**Directions for this task:** Exact copy, no pictures: restate each entry below word for word.

::: Data provided :::

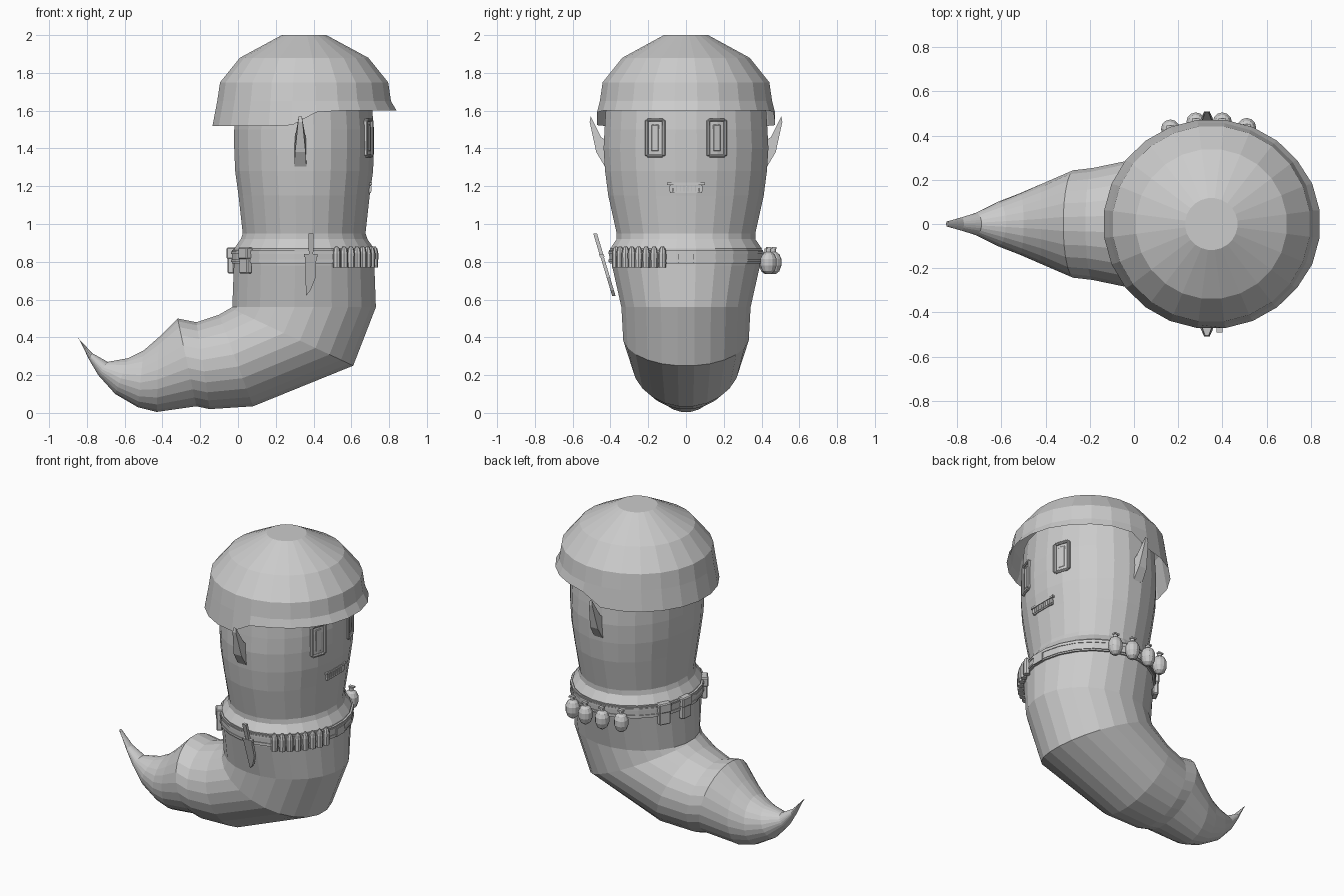
import bpy, bmesh, math
from mathutils import Vector, Matrix

if "Cube" in bpy.data.objects:
    bpy.data.objects.remove(bpy.data.objects["Cube"])

grey = bpy.data.materials.new("plain grey")
grey.diffuse_color = (0.6, 0.6, 0.6, 1)
grey.use_nodes = True
grey.node_tree.nodes["Principled BSDF"].inputs["Base Color"].default_value = grey.diffuse_color
CX = 0.35          # axis of the upright torso
N = 24


def finish(bm, name):
    bmesh.ops.recalc_face_normals(bm, faces=bm.faces)
    me = bpy.data.meshes.new(name)
    bm.to_mesh(me)
    bm.free()
    me.materials.append(grey)
    ob = bpy.data.objects.new(name, me)
    bpy.context.collection.objects.link(ob)
    return ob


def loft(name, rings, cap_start=True, cap_end=True):
    bm = bmesh.new()
    vs = [[bm.verts.new(p) for p in r] for r in rings]
    n = len(vs[0])
    for a, b in zip(vs, vs[1:]):
        for i in range(n):
            j = (i + 1) % n
            bm.faces.new((a[i], a[j], b[j], b[i]))
    if cap_start:
        bm.faces.new(vs[0])
    if cap_end:
        bm.faces.new(vs[-1])
    return finish(bm, name)


def ring(tx, tz, bx, bz, h):
    """Ellipse through back point (tx,tz) and front point (bx,bz), half width h."""
    out = []
    for i in range(N):
        a = 2 * math.pi * (i + 0.5) / N
        k = math.cos(a) / math.cos(math.pi / N)
        out.append(((tx + bx) / 2 + k * (bx - tx) / 2, h * math.sin(a),
                    (tz + bz) / 2 + k * (bz - tz) / 2))
    return out


def level(z, rx, ry):
    return ring(CX - rx, z, CX + rx, z, ry)


def lathe(name, profile, loc, n=10):
    rings = [[(loc[0] + r * math.cos(2 * math.pi * i / n),
               loc[1] + r * math.sin(2 * math.pi * i / n), loc[2] + z)
              for i in range(n)] for r, z in profile]
    return loft(name, rings)


def box(name, center, size, yaw=0.0, bevel=0.0):
    bm = bmesh.new()
    bmesh.ops.create_cube(bm, size=1)
    bmesh.ops.scale(bm, vec=size, verts=bm.verts)
    if bevel:
        bmesh.ops.bevel(bm, geom=bm.edges[:], offset=bevel, segments=1, affect='EDGES')
    bm.transform(Matrix.Translation(center) @ Matrix.Rotation(yaw, 4, 'Z'))
    return finish(bm, name)


def around(deg, rx, ry, z):
    """Point and outward yaw on an ellipse around the torso."""
    a = math.radians(deg)
    p = Vector((CX + rx * math.cos(a), ry * math.sin(a), z))
    return p, math.atan2(math.sin(a) / ry, math.cos(a) / rx)


# body: upright torso turning into an upcurled tail
torso = [(1.72, .35, .42), (1.5, .37, .435), (1.4, .37, .44), (1.28, .365, .432),
         (1.15, .347, .415), (.95, .325, .37), (.92, .335, .37), (.87, .37, .405),
         (.78, .372, .395), (.56, .38, .345)]
tail = [(-.04, .555, .61, .25, .335), (-.1, .52, .08, .035, .29),
        (-.22, .48, -.15, .02, .255), (-.32, .5, -.22, .035, .245),
        (-.42, .40, -.43, .005, .18), (-.5, .33, -.53, .03, .14),
        (-.58, .29, -.65, .10, .10), (-.69, .27, -.74, .2, .05),
        (-.77, .315, -.79, .285, .03), (-.85, .4, -.84, .39, .012)]
loft("body", [level(*t) for t in torso] + [ring(*t) for t in tail])

# helmet: dome with a front peak and a lower back rim
dome = [level(z, r, r) for z, r in
        ((2.0, .118), (1.88, .34), (1.75, .445), (1.65, .46))]
rim = []
for x, y, z in level(1.6, .485, .475):
    t = min(1, max(0, (x - .28) / .15))
    if abs(y) < .2 and x > CX:
        x += .005
    rim.append((x, y, 1.52 + .08 * t))
loft("helmet", dome + [rim], cap_end=False)

# ears, eyes
for s, side in ((1, "left"), (-1, "right")):
    outline = [(.40, 1.31, .032), (.40, 1.43, .032), (.45, 1.46, .028), (.505, 1.57, .008),
               (.51, 1.54, .012), (.475, 1.38, .028), (.43, 1.305, .032)]
    loft(side + "_ear", [[(.33 + k * w, s * y, z) for y, z, w in outline] for k in (-1, 1)])
    yaw = s * .33
    for dy in (-.045, .045):
        box(side + "_eye_side", (.683 - s * dy * .34, s * .16 + dy, 1.455), (.04, .018, .19), yaw, .005)
    for z in (1.36, 1.55):
        box(side + "_eye_lid", (.683, s * .16, z), (.04, .09, .016), yaw, .005)
    box(side + "_eye", (.683, s * .16, 1.455), (.028, .05, .15), yaw, .008)

# mouth with a row of teeth
box("upper_lip", (.695, 0, 1.213), (.03, .2, .012))
box("lower_lip", (.69, 0, 1.168), (.03, .17, .008))
for i in range(9):
    box("tooth", (.692, -.08 + .02 * i, 1.188), (.03, .016, .03))

# belt and buckle
loft("belt", [level(.79, .37, .39), level(.79, .383, .407), level(.862, .383, .412),
              level(.862, .365, .395)], False, False)
for z in (.805, .848):
    loft("belt_edge", [level(z - .006, .38, .407), level(z - .006, .387, .414),
                       level(z + .006, .387, .414), level(z + .006, .38, .407)], False, False)
box("buckle", (.733, 0, .817), (.016, .08, .05))

# bullets
for i in range(8):
    p, _ = around(-17.5 - 6.6 * i, .39, .415, .77)
    lathe("bullet", [(.02, 0), (.021, .075), (.016, .098), (.006, .112)], p, 8)

# grenades
for x, y in ((.165, .43), (.28, .462), (.40, .462), (.51, .437)):
    lathe("grenade", [(.012, -.066), (.032, -.05), (.043, -.02), (.043, .015), (.032, .04),
                      (.014, .053), (.014, .07)], (x, y, .80), 12)
    box("grenade_lever", (x, y + .005, .872), (.035, .022, .01))

# pouches with flaps
for deg in (150, 172, 217):
    p, yaw = around(deg, .388, .41, .80)
    box("pouch", p, (.035, .075, .125), yaw, .006)
    box("pouch_flap", p + Vector((0, 0, .045)), (.045, .08, .06), yaw, .006)

# knife in its sheath, leaning outward at the top
def lean(name, pts, thick):
    rows = [[(x, -.385 - (z - .63) * .3 + k * thick, z) for x, z in pts] for k in (-1, 1)]
    loft(name, rows)

lean("knife_sheath", [(.355, .83), (.415, .83), (.412, .72), (.385, .65), (.36, .62)], .009)
lean("knife_guard", [(.35, .825), (.42, .825), (.42, .84), (.35, .84)], .012)
lean("knife_handle", [(.375, .83), (.398, .83), (.40, .95), (.373, .95)], .01)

:::

**Task solution:**
import bpy, bmesh, math
from mathutils import Vector, Matrix

if "Cube" in bpy.data.objects:
    bpy.data.objects.remove(bpy.data.objects["Cube"])

grey = bpy.data.materials.new("plain grey")
grey.diffuse_color = (0.6, 0.6, 0.6, 1)
grey.use_nodes = True
grey.node_tree.nodes["Principled BSDF"].inputs["Base Color"].default_value = grey.diffuse_color
CX = 0.35          # axis of the upright torso
N = 24


def finish(bm, name):
    bmesh.ops.recalc_face_normals(bm, faces=bm.faces)
    me = bpy.data.meshes.new(name)
    bm.to_mesh(me)
    bm.free()
    me.materials.append(grey)
    ob = bpy.data.objects.new(name, me)
    bpy.context.collection.objects.link(ob)
    return ob


def loft(name, rings, cap_start=True, cap_end=True):
    bm = bmesh.new()
    vs = [[bm.verts.new(p) for p in r] for r in rings]
    n = len(vs[0])
    for a, b in zip(vs, vs[1:]):
        for i in range(n):
            j = (i + 1) % n
            bm.faces.new((a[i], a[j], b[j], b[i]))
    if cap_start:
        bm.faces.new(vs[0])
    if cap_end:
        bm.faces.new(vs[-1])
    return finish(bm, name)


def ring(tx, tz, bx, bz, h):
    """Ellipse through back point (tx,tz) and front point (bx,bz), half width h."""
    out = []
    for i in range(N):
        a = 2 * math.pi * (i + 0.5) / N
        k = math.cos(a) / math.cos(math.pi / N)
        out.append(((tx + bx) / 2 + k * (bx - tx) / 2, h * math.sin(a),
                    (tz + bz) / 2 + k * (bz - tz) / 2))
    return out


def level(z, rx, ry):
    return ring(CX - rx, z, CX + rx, z, ry)


def lathe(name, profile, loc, n=10):
    rings = [[(loc[0] + r * math.cos(2 * math.pi * i / n),
               loc[1] + r * math.sin(2 * math.pi * i / n), loc[2] + z)
              for i in range(n)] for r, z in profile]
    return loft(name, rings)


def box(name, center, size, yaw=0.0, bevel=0.0):
    bm = bmesh.new()
    bmesh.ops.create_cube(bm, size=1)
    bmesh.ops.scale(bm, vec=size, verts=bm.verts)
    if bevel:
        bmesh.ops.bevel(bm, geom=bm.edges[:], offset=bevel, segments=1, affect='EDGES')
    bm.transform(Matrix.Translation(center) @ Matrix.Rotation(yaw, 4, 'Z'))
    return finish(bm, name)


def around(deg, rx, ry, z):
    """Point and outward yaw on an ellipse around the torso."""
    a = math.radians(deg)
    p = Vector((CX + rx * math.cos(a), ry * math.sin(a), z))
    return p, math.atan2(math.sin(a) / ry, math.cos(a) / rx)


# body: upright torso turning into an upcurled tail
torso = [(1.72, .35, .42), (1.5, .37, .435), (1.4, .37, .44), (1.28, .365, .432),
         (1.15, .347, .415), (.95, .325, .37), (.92, .335, .37), (.87, .37, .405),
         (.78, .372, .395), (.56, .38, .345)]
tail = [(-.04, .555, .61, .25, .335), (-.1, .52, .08, .035, .29),
        (-.22, .48, -.15, .02, .255), (-.32, .5, -.22, .035, .245),
        (-.42, .40, -.43, .005, .18), (-.5, .33, -.53, .03, .14),
        (-.58, .29, -.65, .10, .10), (-.69, .27, -.74, .2, .05),
        (-.77, .315, -.79, .285, .03), (-.85, .4, -.84, .39, .012)]
loft("body", [level(*t) for t in torso] + [ring(*t) for t in tail])

# helmet: dome with a front peak and a lower back rim
dome = [level(z, r, r) for z, r in
        ((2.0, .118), (1.88, .34), (1.75, .445), (1.65, .46))]
rim = []
for x, y, z in level(1.6, .485, .475):
    t = min(1, max(0, (x - .28) / .15))
    if abs(y) < .2 and x > CX:
        x += .005
    rim.append((x, y, 1.52 + .08 * t))
loft("helmet", dome + [rim], cap_end=False)

# ears, eyes
for s, side in ((1, "left"), (-1, "right")):
    outline = [(.40, 1.31, .032), (.40, 1.43, .032), (.45, 1.46, .028), (.505, 1.57, .008),
               (.51, 1.54, .012), (.475, 1.38, .028), (.43, 1.305, .032)]
    loft(side + "_ear", [[(.33 + k * w, s * y, z) for y, z, w in outline] for k in (-1, 1)])
    yaw = s * .33
    for dy in (-.045, .045):
        box(side + "_eye_side", (.683 - s * dy * .34, s * .16 + dy, 1.455), (.04, .018, .19), yaw, .005)
    for z in (1.36, 1.55):
        box(side + "_eye_lid", (.683, s * .16, z), (.04, .09, .016), yaw, .005)
    box(side + "_eye", (.683, s * .16, 1.455), (.028, .05, .15), yaw, .008)

# mouth with a row of teeth
box("upper_lip", (.695, 0, 1.213), (.03, .2, .012))
box("lower_lip", (.69, 0, 1.168), (.03, .17, .008))
for i in range(9):
    box("tooth", (.692, -.08 + .02 * i, 1.188), (.03, .016, .03))

# belt and buckle
loft("belt", [level(.79, .37, .39), level(.79, .383, .407), level(.862, .383, .412),
              level(.862, .365, .395)], False, False)
for z in (.805, .848):
    loft("belt_edge", [level(z - .006, .38, .407), level(z - .006, .387, .414),
                       level(z + .006, .387, .414), level(z + .006, .38, .407)], False, False)
box("buckle", (.733, 0, .817), (.016, .08, .05))

# bullets
for i in range(8):
    p, _ = around(-17.5 - 6.6 * i, .39, .415, .77)
    lathe("bullet", [(.02, 0), (.021, .075), (.016, .098), (.006, .112)], p, 8)

# grenades
for x, y in ((.165, .43), (.28, .462), (.40, .462), (.51, .437)):
    lathe("grenade", [(.012, -.066), (.032, -.05), (.043, -.02), (.043, .015), (.032, .04),
                      (.014, .053), (.014, .07)], (x, y, .80), 12)
    box("grenade_lever", (x, y + .005, .872), (.035, .022, .01))

# pouches with flaps
for deg in (150, 172, 217):
    p, yaw = around(deg, .388, .41, .80)
    box("pouch", p, (.035, .075, .125), yaw, .006)
    box("pouch_flap", p + Vector((0, 0, .045)), (.045, .08, .06), yaw, .006)

# knife in its sheath, leaning outward at the top
def lean(name, pts, thick):
    rows = [[(x, -.385 - (z - .63) * .3 + k * thick, z) for x, z in pts] for k in (-1, 1)]
    loft(name, rows)

lean("knife_sheath", [(.355, .83), (.415, .83), (.412, .72), (.385, .65), (.36, .62)], .009)
lean("knife_guard", [(.35, .825), (.42, .825), (.42, .84), (.35, .84)], .012)
lean("knife_handle", [(.375, .83), (.398, .83), (.40, .95), (.373, .95)], .01)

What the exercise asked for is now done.